Hemoglobin A1C (HgbA1c): The Ultimate Guide
Also Known As: A1c and HgbA1c
The A1C test is nothing more than a simple blood test. It’s used to diagnose diabetes.
It monitors the progress of a treatment plan.
It also reflects the average blood sugar levels in the past 3-4 months.
A1C is a type of glycated hemoglobin. In laymen’s terms, this is just hemoglobin bound to glucose.
Hemoglobin is nothing other than a protein of red blood cells. A1C forms as a result of how red blood cells and sugar in the blood.
The higher your blood glucose, the more glucose binds to hemoglobin. This results in an increase in the amount of A1C.
The test reports the percentage of hemoglobin that is bound to glucose. Once hemoglobin is glycated, it remains that way in the blood until the red blood cell carrying it is removed from the circulation.
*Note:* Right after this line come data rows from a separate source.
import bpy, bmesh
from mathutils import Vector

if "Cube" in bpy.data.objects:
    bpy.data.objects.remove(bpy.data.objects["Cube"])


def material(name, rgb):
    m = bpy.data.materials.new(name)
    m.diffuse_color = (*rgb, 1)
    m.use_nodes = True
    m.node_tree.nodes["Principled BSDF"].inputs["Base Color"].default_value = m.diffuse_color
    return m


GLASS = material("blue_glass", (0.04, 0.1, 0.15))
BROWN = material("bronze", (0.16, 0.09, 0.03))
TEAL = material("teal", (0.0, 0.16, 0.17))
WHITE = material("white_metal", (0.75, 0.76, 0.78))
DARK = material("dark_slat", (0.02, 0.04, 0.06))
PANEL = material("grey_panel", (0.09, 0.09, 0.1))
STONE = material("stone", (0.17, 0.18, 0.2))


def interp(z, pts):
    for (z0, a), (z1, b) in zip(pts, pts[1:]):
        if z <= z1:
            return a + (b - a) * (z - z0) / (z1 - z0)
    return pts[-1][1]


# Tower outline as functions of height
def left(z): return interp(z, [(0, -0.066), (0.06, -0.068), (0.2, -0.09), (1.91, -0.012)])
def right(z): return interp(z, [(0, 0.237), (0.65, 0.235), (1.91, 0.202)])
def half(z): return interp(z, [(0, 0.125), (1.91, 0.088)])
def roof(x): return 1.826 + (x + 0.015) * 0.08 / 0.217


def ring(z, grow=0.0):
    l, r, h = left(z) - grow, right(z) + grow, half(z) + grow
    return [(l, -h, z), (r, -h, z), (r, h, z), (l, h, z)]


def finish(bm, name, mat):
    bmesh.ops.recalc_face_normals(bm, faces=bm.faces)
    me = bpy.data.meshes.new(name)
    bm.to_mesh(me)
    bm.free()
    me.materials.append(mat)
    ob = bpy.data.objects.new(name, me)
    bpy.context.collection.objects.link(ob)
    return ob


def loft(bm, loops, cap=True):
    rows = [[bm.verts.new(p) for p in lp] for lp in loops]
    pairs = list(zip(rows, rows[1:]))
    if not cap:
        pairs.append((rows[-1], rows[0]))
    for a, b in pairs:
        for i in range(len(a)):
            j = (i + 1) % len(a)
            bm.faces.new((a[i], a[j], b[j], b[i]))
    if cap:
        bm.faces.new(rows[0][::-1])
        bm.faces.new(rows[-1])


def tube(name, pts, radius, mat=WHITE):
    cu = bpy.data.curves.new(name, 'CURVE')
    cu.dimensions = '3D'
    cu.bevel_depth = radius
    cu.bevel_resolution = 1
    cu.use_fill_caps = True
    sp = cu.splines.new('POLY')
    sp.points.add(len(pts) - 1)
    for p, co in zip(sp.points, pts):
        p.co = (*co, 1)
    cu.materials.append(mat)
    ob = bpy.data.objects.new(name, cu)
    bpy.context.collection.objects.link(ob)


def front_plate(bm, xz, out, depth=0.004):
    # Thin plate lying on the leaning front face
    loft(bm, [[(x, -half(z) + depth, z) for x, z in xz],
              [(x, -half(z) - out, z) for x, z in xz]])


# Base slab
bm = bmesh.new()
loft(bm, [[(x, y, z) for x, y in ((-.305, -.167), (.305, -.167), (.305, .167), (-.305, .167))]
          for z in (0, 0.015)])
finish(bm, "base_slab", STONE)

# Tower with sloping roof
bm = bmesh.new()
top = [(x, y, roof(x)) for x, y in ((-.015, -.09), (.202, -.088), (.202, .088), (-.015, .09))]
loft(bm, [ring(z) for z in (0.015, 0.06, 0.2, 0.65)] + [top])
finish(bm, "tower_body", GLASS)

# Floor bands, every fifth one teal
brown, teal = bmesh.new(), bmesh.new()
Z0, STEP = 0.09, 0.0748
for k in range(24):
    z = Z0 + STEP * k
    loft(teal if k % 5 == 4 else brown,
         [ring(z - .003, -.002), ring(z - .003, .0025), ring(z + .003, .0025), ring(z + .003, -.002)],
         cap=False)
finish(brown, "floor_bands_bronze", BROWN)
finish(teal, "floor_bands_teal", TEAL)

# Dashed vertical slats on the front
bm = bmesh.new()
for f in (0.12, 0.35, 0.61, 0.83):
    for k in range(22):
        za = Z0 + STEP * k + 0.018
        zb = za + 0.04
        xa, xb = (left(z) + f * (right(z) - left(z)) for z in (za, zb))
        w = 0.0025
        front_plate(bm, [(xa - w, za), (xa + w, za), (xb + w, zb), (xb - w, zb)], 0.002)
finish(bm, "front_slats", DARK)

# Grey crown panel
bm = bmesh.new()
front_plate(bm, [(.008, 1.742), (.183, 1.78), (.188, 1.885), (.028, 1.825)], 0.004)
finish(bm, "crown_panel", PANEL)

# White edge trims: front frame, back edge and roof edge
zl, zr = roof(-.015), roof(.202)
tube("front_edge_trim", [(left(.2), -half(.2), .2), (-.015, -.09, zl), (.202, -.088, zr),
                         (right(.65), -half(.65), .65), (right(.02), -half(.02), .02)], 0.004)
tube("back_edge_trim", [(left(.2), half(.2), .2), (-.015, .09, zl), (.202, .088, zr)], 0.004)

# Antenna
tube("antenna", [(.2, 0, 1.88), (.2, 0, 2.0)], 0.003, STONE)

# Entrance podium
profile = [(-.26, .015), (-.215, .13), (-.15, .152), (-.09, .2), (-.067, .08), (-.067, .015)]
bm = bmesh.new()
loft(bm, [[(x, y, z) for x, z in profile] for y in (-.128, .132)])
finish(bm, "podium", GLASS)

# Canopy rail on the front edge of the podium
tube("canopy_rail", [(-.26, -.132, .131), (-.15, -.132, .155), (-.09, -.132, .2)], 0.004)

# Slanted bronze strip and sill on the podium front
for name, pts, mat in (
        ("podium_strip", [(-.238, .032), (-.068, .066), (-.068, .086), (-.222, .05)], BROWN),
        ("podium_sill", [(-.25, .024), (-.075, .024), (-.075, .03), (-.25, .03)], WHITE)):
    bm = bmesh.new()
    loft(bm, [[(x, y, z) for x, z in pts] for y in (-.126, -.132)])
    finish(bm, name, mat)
The typical lifespan of a red blood cell is 3 to 4 months.
This means the A1C can be used to determine blood glucose status for the past 3-4 months.
When blood glucose rises, some of the glucose attaches permanently to the hemoglobin in red blood cells, which lasts for the lifetime of the red blood cell.
An average blood glucose level corresponds to an A1C result of less than 5.7%.
An A1C level greater than 6.5% indicates diabetes. Between 5.7 and 6.5% is prediabetes. An estimated average glucose level, eAG, measured in concentration units:
- Milligrams per deciliter
- Millimoles per liter
It can be calculated and often reported in addition to the A1C percentage. Estimated Average Glucose (eAG) is interesting because it helps doctors link A1C to the average blood sugar over the past 3 to 4 months.
Here’s the formula:
28.7 x HbA1c — 46.7 = eAG (in mg/dl)
I had a patient in the ICU one time with an A1C of 16.
That means they were walking around with a blood sugar of over 400 for the past 3 months. Yikes
The point is:
A1C is an essential lab value used to help managing diabetes. For a diabetic patient, the goal is to get A1C down below 7%.
However, when setting goals with your doctor, your age and other health conditions must be considered.
Typically, younger patients who don’t have low glucose issues (hypoglycemia) need less stringent goals to avoid diabetes complications in the future.
If you have frequent low-glucose episodes or an increased age, you will typically have a higher goal.
So keep in mind:
Several factors affect the accuracy of your A1C test result.
People with blood disorders, such as:
- Sickle cell disease
- Thalassemia or
- Hemolytic anemia
… may have a lower than expected A1C.
This is due to the shorter lifespan of red blood cells. On the other hand, iron deficiency anemia is associated with increased red blood cell lifespan and falsely high A1C measurements.
Speaking of lifespan:
If you had access to a single data point and needed to predict someone’s odds of dying…
What would you choose?
The mainstream view would probably be cholesterol. I’d choose insulin resistance.
A team of researchers had a similar idea.
In their study, dubbed EPIC-Norfolk, they followed over 4500 men aged 45 to 79. They measured their HbA1c.
So what happens when you measure A1c in a group of men and then see who died?
You find some staggering results.
Each 1% increase in HbA1c is associated with a 28% increased risk of death in any given period.
Keep in mind that this is death from any cause.
Two points here (besides the apparent increase in death):
Number 1: When you hear A1c, you usually think of prediabetes and diabetes, right? Turns out, death rates rose even below the level of prediabetes or diabetes.
This means you could be at higher risk of poor outcomes…
Even if your doctor doesn’t think your blood glucose or HbA1c is too high.
Number 2: The increase in death rates was continuous. Any increase in HbA1c means a higher death rate.
This points to causation, not just association.
So if you want to be around for a long time and avoid chronic illness, then taking control of your blood sugar should be your #1 health priority.
Some people may have distinctive forms of hemoglobin that produce falsely high or low results. They include:
- African Americans
- Mediterranean ethnicities or
- Southeast Asians
Certain liver and kidney problems may affect the turnover rate of red blood cells. This will often result in incorrect A1C readings.
Bleeding disorders or a recent blood transfusion will also skew the test results.
Note: A blood sample is taken. No preps are required before this test.